** Opening Records for the task block **
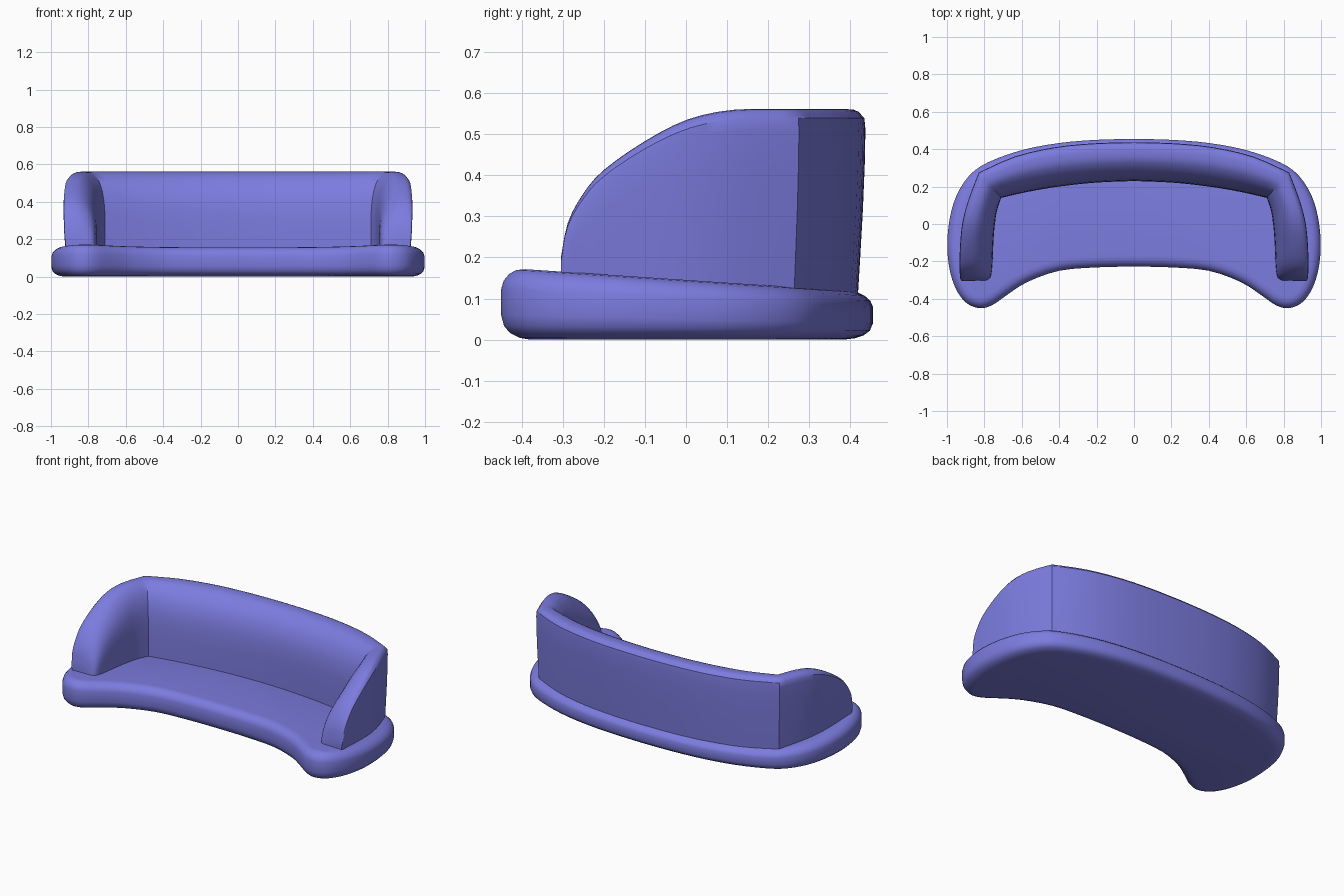
import bpy, bmesh, math
from mathutils import Vector

if "Cube" in bpy.data.objects:
    bpy.data.objects.remove(bpy.data.objects["Cube"])

fabric = bpy.data.materials.new("periwinkle fabric")
fabric.diffuse_color = (0.2, 0.2, 0.74, 1)
fabric.use_nodes = True
fabric.node_tree.nodes["Principled BSDF"].inputs["Base Color"].default_value = fabric.diffuse_color


def catmull(pts, steps):
    """Smooth an open run of points (any dimension)."""
    out = []
    n = len(pts)
    for i in range(n - 1):
        p = [Vector(pts[max(0, min(n - 1, j))]) for j in (i - 1, i, i + 1, i + 2)]
        for k in range(steps):
            t = k / steps
            out.append(0.5 * (2 * p[1] + (p[2] - p[0]) * t
                       + (2 * p[0] - 5 * p[1] + 4 * p[2] - p[3]) * t * t
                       + (3 * p[1] - p[0] - 3 * p[2] + p[3]) * t ** 3))
    out.append(Vector(pts[-1]))
    return out


def make_object(name, rings, closed_rings, cap_start, cap_end, angle, mirror=False):
    """Skin a list of vertex rings into an object."""
    bm = bmesh.new()
    vr = [[bm.verts.new(p) for p in r] for r in rings]
    n = len(vr[0])
    for a, b in zip(vr, vr[1:]):
        for i in range(n if closed_rings else n - 1):
            j = (i + 1) % n
            bm.faces.new((a[i], a[j], b[j], b[i]))
    if cap_start:
        bm.faces.new(vr[0][::-1])
    if cap_end:
        bm.faces.new(vr[-1])
    if mirror:
        geom = bm.verts[:] + bm.edges[:] + bm.faces[:]
        bmesh.ops.mirror(bm, geom=geom, axis='X', merge_dist=0.0005)
    bmesh.ops.recalc_face_normals(bm, faces=bm.faces[:])
    me = bpy.data.meshes.new(name)
    bm.to_mesh(me)
    bm.free()
    me.materials.append(fabric)
    ob = bpy.data.objects.new(name, me)
    bpy.context.collection.objects.link(ob)
    bpy.ops.object.select_all(action='DESELECT')
    ob.select_set(True)
    bpy.context.view_layer.objects.active = ob
    bpy.ops.object.shade_smooth_by_angle(angle=math.radians(angle))
    return ob


# Seat: kidney-shaped cushion, rounded edges, top sloping down to the back
half = [(0, .455), (.2, .45), (.4, .433), (.6, .395), (.78, .33), (.88, .26),
        (.95, .15), (.985, .03), (.998, -.1), (.99, -.22), (.96, -.33),
        (.905, -.415), (.83, -.45), (.76, -.435), (.68, -.38), (.57, -.31),
        (.4, -.25), (.2, -.232), (0, -.228)]
loop = half + [(-x, y) for x, y in half[-2:0:-1]]
outline = catmull(loop + [loop[0]], 3)[:-1]
count = len(outline)
normals = []
for i in range(count):
    d = outline[(i + 1) % count] - outline[i - 1]
    normals.append(Vector((d.y, -d.x)).normalized())   # points inward (clockwise loop)

layers = [(.07, 0), (.045, .025), (.022, .09), (.007, .19), (0, .34), (0, .7),
          (.006, .82), (.02, .92), (.037, .98), (.06, 1)]
rings = []
for inset, f in layers:
    ring = []
    for p, nrm in zip(outline, normals):
        q = p + nrm * inset
        ring.append((q.x, q.y, f * (.172 - .067 * (q.y + .4))))
    rings.append(ring)
make_object("seat", rings, True, True, True, 40)

# Backrest and arms: stations of (inner x, inner y, outer x, outer y, height)
back = [(0, .23, 0, .437, .56), (.2, .222, .2, .432, .56), (.39, .202, .42, .411, .56),
        (.56, .174, .64, .36, .56), (.71, .14, .83, .275, .56)]
arm = [(.71, .14, .83, .275, .56), (.733, .07, .885, .13, .558), (.745, -.01, .917, .01, .535),
       (.752, -.1, .929, -.1, .482), (.756, -.2, .933, -.2, .412), (.76, -.25, .932, -.25, .355),
       (.768, -.285, .93, -.288, .285), (.785, -.302, .922, -.305, .2)]
stations = catmull(back, 3)[:-1] + catmull(arm, 3)
# Cushion section: (share across from inner to outer, share of height)
section = catmull([(0, 0), (0, .4), (.03, .62), (.12, .78), (.28, .9), (.48, .975),
                   (.65, 1), (.86, 1), (.96, .97), (1, .9), (.97, .5), (.9, 0)], 2)
base = .07
rings = []
for ix, iy, ox, oy, h in stations:
    rings.append([(ix + (ox - ix) * u, iy + (oy - iy) * u, base + (h - base) * v)
                  for u, v in section])
make_object("backrest_and_arms", rings, True, False, True, 35, mirror=True)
** Closing Records for the task block **
[What you will do] Set down the entries above again exactly, minus any image.

[Expected answer]
import bpy, bmesh, math
from mathutils import Vector

if "Cube" in bpy.data.objects:
    bpy.data.objects.remove(bpy.data.objects["Cube"])

fabric = bpy.data.materials.new("periwinkle fabric")
fabric.diffuse_color = (0.2, 0.2, 0.74, 1)
fabric.use_nodes = True
fabric.node_tree.nodes["Principled BSDF"].inputs["Base Color"].default_value = fabric.diffuse_color


def catmull(pts, steps):
    """Smooth an open run of points (any dimension)."""
    out = []
    n = len(pts)
    for i in range(n - 1):
        p = [Vector(pts[max(0, min(n - 1, j))]) for j in (i - 1, i, i + 1, i + 2)]
        for k in range(steps):
            t = k / steps
            out.append(0.5 * (2 * p[1] + (p[2] - p[0]) * t
                       + (2 * p[0] - 5 * p[1] + 4 * p[2] - p[3]) * t * t
                       + (3 * p[1] - p[0] - 3 * p[2] + p[3]) * t ** 3))
    out.append(Vector(pts[-1]))
    return out


def make_object(name, rings, closed_rings, cap_start, cap_end, angle, mirror=False):
    """Skin a list of vertex rings into an object."""
    bm = bmesh.new()
    vr = [[bm.verts.new(p) for p in r] for r in rings]
    n = len(vr[0])
    for a, b in zip(vr, vr[1:]):
        for i in range(n if closed_rings else n - 1):
            j = (i + 1) % n
            bm.faces.new((a[i], a[j], b[j], b[i]))
    if cap_start:
        bm.faces.new(vr[0][::-1])
    if cap_end:
        bm.faces.new(vr[-1])
    if mirror:
        geom = bm.verts[:] + bm.edges[:] + bm.faces[:]
        bmesh.ops.mirror(bm, geom=geom, axis='X', merge_dist=0.0005)
    bmesh.ops.recalc_face_normals(bm, faces=bm.faces[:])
    me = bpy.data.meshes.new(name)
    bm.to_mesh(me)
    bm.free()
    me.materials.append(fabric)
    ob = bpy.data.objects.new(name, me)
    bpy.context.collection.objects.link(ob)
    bpy.ops.object.select_all(action='DESELECT')
    ob.select_set(True)
    bpy.context.view_layer.objects.active = ob
    bpy.ops.object.shade_smooth_by_angle(angle=math.radians(angle))
    return ob


# Seat: kidney-shaped cushion, rounded edges, top sloping down to the back
half = [(0, .455), (.2, .45), (.4, .433), (.6, .395), (.78, .33), (.88, .26),
        (.95, .15), (.985, .03), (.998, -.1), (.99, -.22), (.96, -.33),
        (.905, -.415), (.83, -.45), (.76, -.435), (.68, -.38), (.57, -.31),
        (.4, -.25), (.2, -.232), (0, -.228)]
loop = half + [(-x, y) for x, y in half[-2:0:-1]]
outline = catmull(loop + [loop[0]], 3)[:-1]
count = len(outline)
normals = []
for i in range(count):
    d = outline[(i + 1) % count] - outline[i - 1]
    normals.append(Vector((d.y, -d.x)).normalized())   # points inward (clockwise loop)

layers = [(.07, 0), (.045, .025), (.022, .09), (.007, .19), (0, .34), (0, .7),
          (.006, .82), (.02, .92), (.037, .98), (.06, 1)]
rings = []
for inset, f in layers:
    ring = []
    for p, nrm in zip(outline, normals):
        q = p + nrm * inset
        ring.append((q.x, q.y, f * (.172 - .067 * (q.y + .4))))
    rings.append(ring)
make_object("seat", rings, True, True, True, 40)

# Backrest and arms: stations of (inner x, inner y, outer x, outer y, height)
back = [(0, .23, 0, .437, .56), (.2, .222, .2, .432, .56), (.39, .202, .42, .411, .56),
        (.56, .174, .64, .36, .56), (.71, .14, .83, .275, .56)]
arm = [(.71, .14, .83, .275, .56), (.733, .07, .885, .13, .558), (.745, -.01, .917, .01, .535),
       (.752, -.1, .929, -.1, .482), (.756, -.2, .933, -.2, .412), (.76, -.25, .932, -.25, .355),
       (.768, -.285, .93, -.288, .285), (.785, -.302, .922, -.305, .2)]
stations = catmull(back, 3)[:-1] + catmull(arm, 3)
# Cushion section: (share across from inner to outer, share of height)
section = catmull([(0, 0), (0, .4), (.03, .62), (.12, .78), (.28, .9), (.48, .975),
                   (.65, 1), (.86, 1), (.96, .97), (1, .9), (.97, .5), (.9, 0)], 2)
base = .07
rings = []
for ix, iy, ox, oy, h in stations:
    rings.append([(ix + (ox - ix) * u, iy + (oy - iy) * u, base + (h - base) * v)
                  for u, v in section])
make_object("backrest_and_arms", rings, True, False, True, 35, mirror=True)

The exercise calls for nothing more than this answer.